How do you use the morning-after pill and what can you expect?
The morning-after pill should be taken as soon as possible after unprotected intercourse. You can take morning-after pills anytime during your menstrual cycle. The contraceptive pill can be taken up to 5 days after unprotected sex, depending on the type of pill you take.
The morning-after pill does not offer lasting protection from pregnancy, do not have sex until you start another method of birth control. Having unprotected intercourse in the period after taking the morning-after pill exposes you to the risk of becoming pregnant.
Your period may be delayed up to a week. If you don’t get your period within 3 to 4 weeks of taking the morning-after pill, take a pregnancy test as soon as possible (you can purchase any test kit at pharmacies like Guardian or Watsons).
How effective is the morning-after pill?
The efficacy of the morning-after pill decreases the longer the period after unprotected sex and the time of taking the pill.
There are two main types of morning-after pills prescribed by doctors:
- Ulipristal acetate (Ella®) has to be taken within 120 hours (5 days) after unprotected sex and it lowers your chances of getting pregnant by up to 98% throughout the entire five-day window; and
- Levonorgestrel (Postinor®-2) works up to 72 hours after unprotected sex but is generally not recommended after 24 hours. Postinor lowers your chances of getting pregnant by 95% if taken within the first 24 hours after unprotected intercourse but this declines to 85% if taken between 25 – 48 hours and 58% if taken between 48 – 72 hours after unprotected intercourse.
What stops the morning-after pill from working?
If you vomit within 2-3 hours of taking the morning-after pill, it is likely not to work.
What are the side effects of the morning-after pill?
Please make sure you’re not pregnant before using ulipristal as the effects of ulipristal on a developing baby are unknown. If you’re breastfeeding, ulipristal isn’t recommended as the effect on newborns/infants has not been studied.
The levonorgestrel emergency contraceptive pill is safe to take at any time after having a baby. It will not affect your breast milk.
If you notice spotting that lasts longer than a week or develop severe lower abdominal pain 3-5 weeks after taking the morning-after pill, speak to your doctor.
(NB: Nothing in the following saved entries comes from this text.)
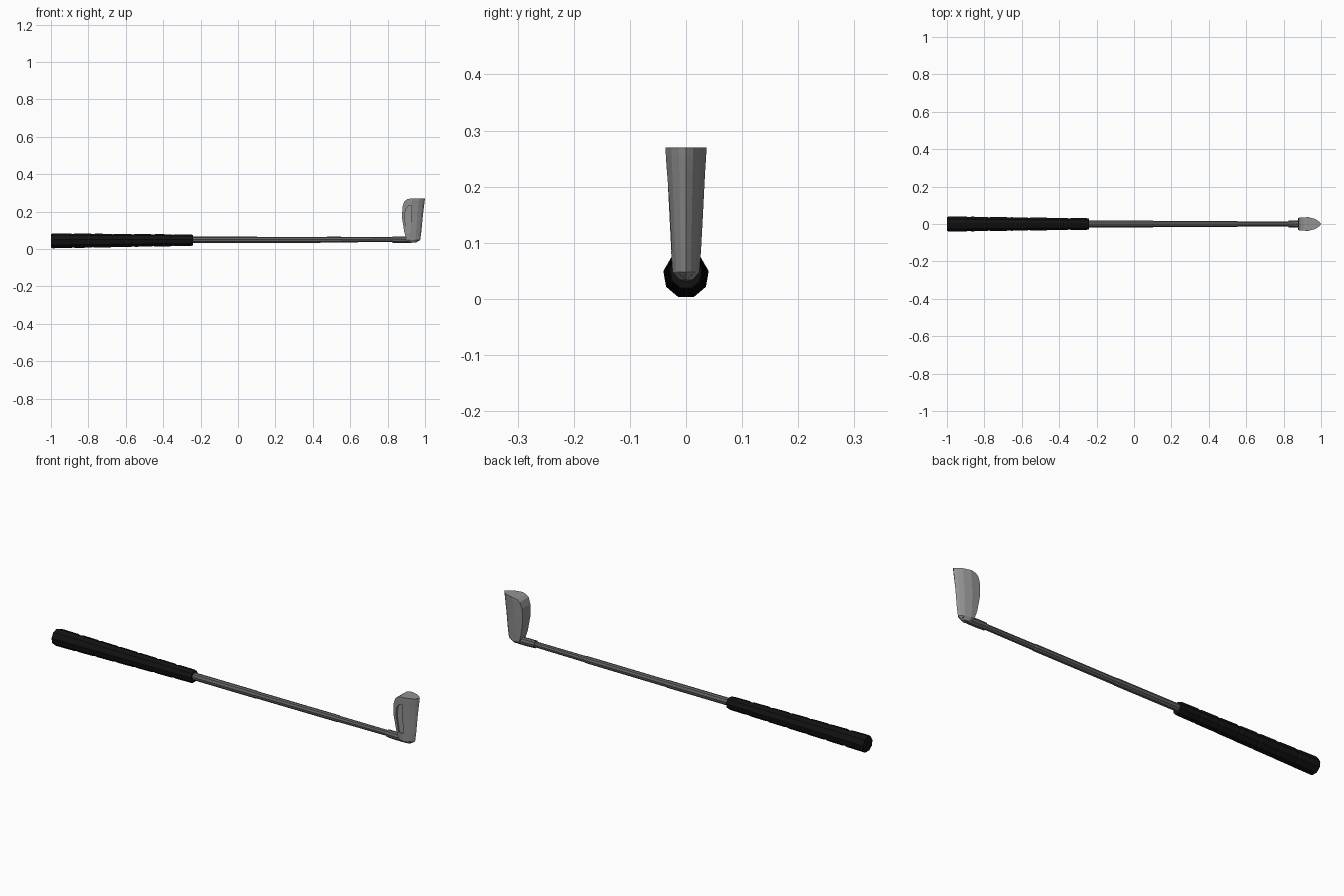
import bpy, bmesh, math
from mathutils import Vector

if "Cube" in bpy.data.objects:
    bpy.data.objects.remove(bpy.data.objects["Cube"])


def material(name, rgb):
    m = bpy.data.materials.new(name)
    m.diffuse_color = (*rgb, 1)
    m.use_nodes = True
    m.node_tree.nodes["Principled BSDF"].inputs["Base Color"].default_value = m.diffuse_color
    return m


BLACK = material("grip black", (0.006, 0.006, 0.006))
STEEL = material("dark steel", (0.12, 0.12, 0.12))
CHROME = material("pale steel", (0.29, 0.29, 0.29))


def loft(name, rings, mat):
    """Skin a list of equal-length closed rings and cap both ends."""
    bm = bmesh.new()
    rows = [[bm.verts.new(p) for p in r] for r in rings]
    n = len(rows[0])
    for a, b in zip(rows, rows[1:]):
        for i in range(n):
            j = (i + 1) % n
            bm.faces.new((a[i], a[j], b[j], b[i]))
    bm.faces.new(rows[0][::-1])
    bm.faces.new(rows[-1])
    bmesh.ops.recalc_face_normals(bm, faces=bm.faces)
    me = bpy.data.meshes.new(name)
    bm.to_mesh(me)
    bm.free()
    me.materials.append(mat)
    ob = bpy.data.objects.new(name, me)
    bpy.context.collection.objects.link(ob)
    return ob


def tube(name, stations, sides, mat):
    """Round bar along x; stations are (x, centre z, radius)."""
    def ring(x, z, r):
        return [(x, r * math.cos(t), z + r * math.sin(t))
                for t in (math.tau * (i + 0.25) / sides for i in range(sides))]
    return loft(name, [ring(*s) for s in stations], mat)


# Grip: seven slightly flared sections
stations = [(-1.0, 0.042, 0.037), (-0.99, 0.042, 0.041)]
start, length, count = -0.99, 0.75, 7
for i in range(count):
    x0 = start + length * i / count
    x1 = start + length * (i + 1) / count
    r0 = 0.041 - 0.010 * i / count
    z = 0.042 + 0.004 * (i + 1) / count
    stations += [(x0 + 0.012, z, r0), (x1 - 0.012, z, r0 - 0.001), (x1, z, r0 - 0.004)]
tube("grip", stations, 9, BLACK)

# Shaft with small step-downs
tube("shaft", [(-0.26, 0.048, 0.018), (0.1, 0.048, 0.018), (0.105, 0.048, 0.0165),
               (0.55, 0.049, 0.0165), (0.555, 0.049, 0.0145), (0.86, 0.050, 0.0135)], 9, STEEL)

# Hosel bending into the head
tube("hosel", [(0.825, 0.050, 0.018), (0.87, 0.049, 0.019), (0.92, 0.048, 0.018),
               (0.955, 0.050, 0.013)], 9, STEEL)

# Head: stacked sections (z, heel-side x, half width, sole tip x)
rings = []
for z, xl, w, xr in [(0.034, 0.925, 0.012, 0.952), (0.048, 0.902, 0.024, 0.974),
                     (0.09, 0.889, 0.027, 0.980), (0.165, 0.877, 0.031, 0.987),
                     (0.225, 0.879, 0.034, 0.994), (0.255, 0.890, 0.036, 0.998),
                     (0.266, 0.905, 0.0365, 0.999), (0.270, 0.925, 0.037, 1.0)]:
    xm = xr - 0.068 * min(1, w / 0.03)
    xm = max(xm, xl + 0.004)
    half = [(xl, w * 0.97), (xm, w), (xm + (xr - xm) * 0.55, w * 0.72),
            (xm + (xr - xm) * 0.85, w * 0.35)]
    pts = [(x, -y) for x, y in half] + [(xr, 0)] + [(x, y) for x, y in half[::-1]]
    rings.append([(x, y, z) for x, y in pts])
head = loft("club_head", rings, CHROME)

# Shallow recess in the front of the head
outline = [(0.902, 0.085), (0.925, 0.085), (0.927, 0.232), (0.910, 0.229),
           (0.896, 0.212), (0.890, 0.17)]
cutter = loft("recess_cutter", [[(x, y, z) for x, z in outline]
                                for y in (-0.06, -0.020)], CHROME)
cutter.hide_render = True
cutter.hide_set(True)
cut = head.modifiers.new("recess", 'BOOLEAN')
cut.operation = 'DIFFERENCE'
cut.solver = 'EXACT'
cut.object = cutter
These can indicate a miscarriage or that the fertilized egg has implanted outside the uterus, usually in a fallopian tube (ectopic pregnancy).
Side effects of the morning-after pill, which typically last only a few days, might include:
- Nausea or vomiting
- Breast tenderness
- Bleeding between periods or heavier menstrual bleeding
- Lower abdominal pain or cramps
Does the morning-after pill affect fertility?
Misinformation about the morning-after pill is often spread unwittingly.
The 2020 Fact Not Fiction survey in the UK found that 51% of the respondents said they believed you shouldn’t take emergency contraception more than once in the same cycle and 40% of respondents believed the morning-after pill can make you infertile if you use it too many times (fiction).
The reality is using emergency contraception will not affect your future fertility and won’t stop you from getting pregnant in the future.
How to get the morning-after pill in Singapore?
In Singapore, emergency contraception is only available with a prescription and any woman, regardless of age, can get the drug from a doctor or GP subject to a consultation.
At Siena, we provide online emergency contraception consultation with one of our female doctors so that you can get access to the care you need from the comfort and privacy of your home. If prescribed, we deliver your emergency contraception right to your doorstep in a discreet packaging, in 4 hours.
No more rushing to the clinic!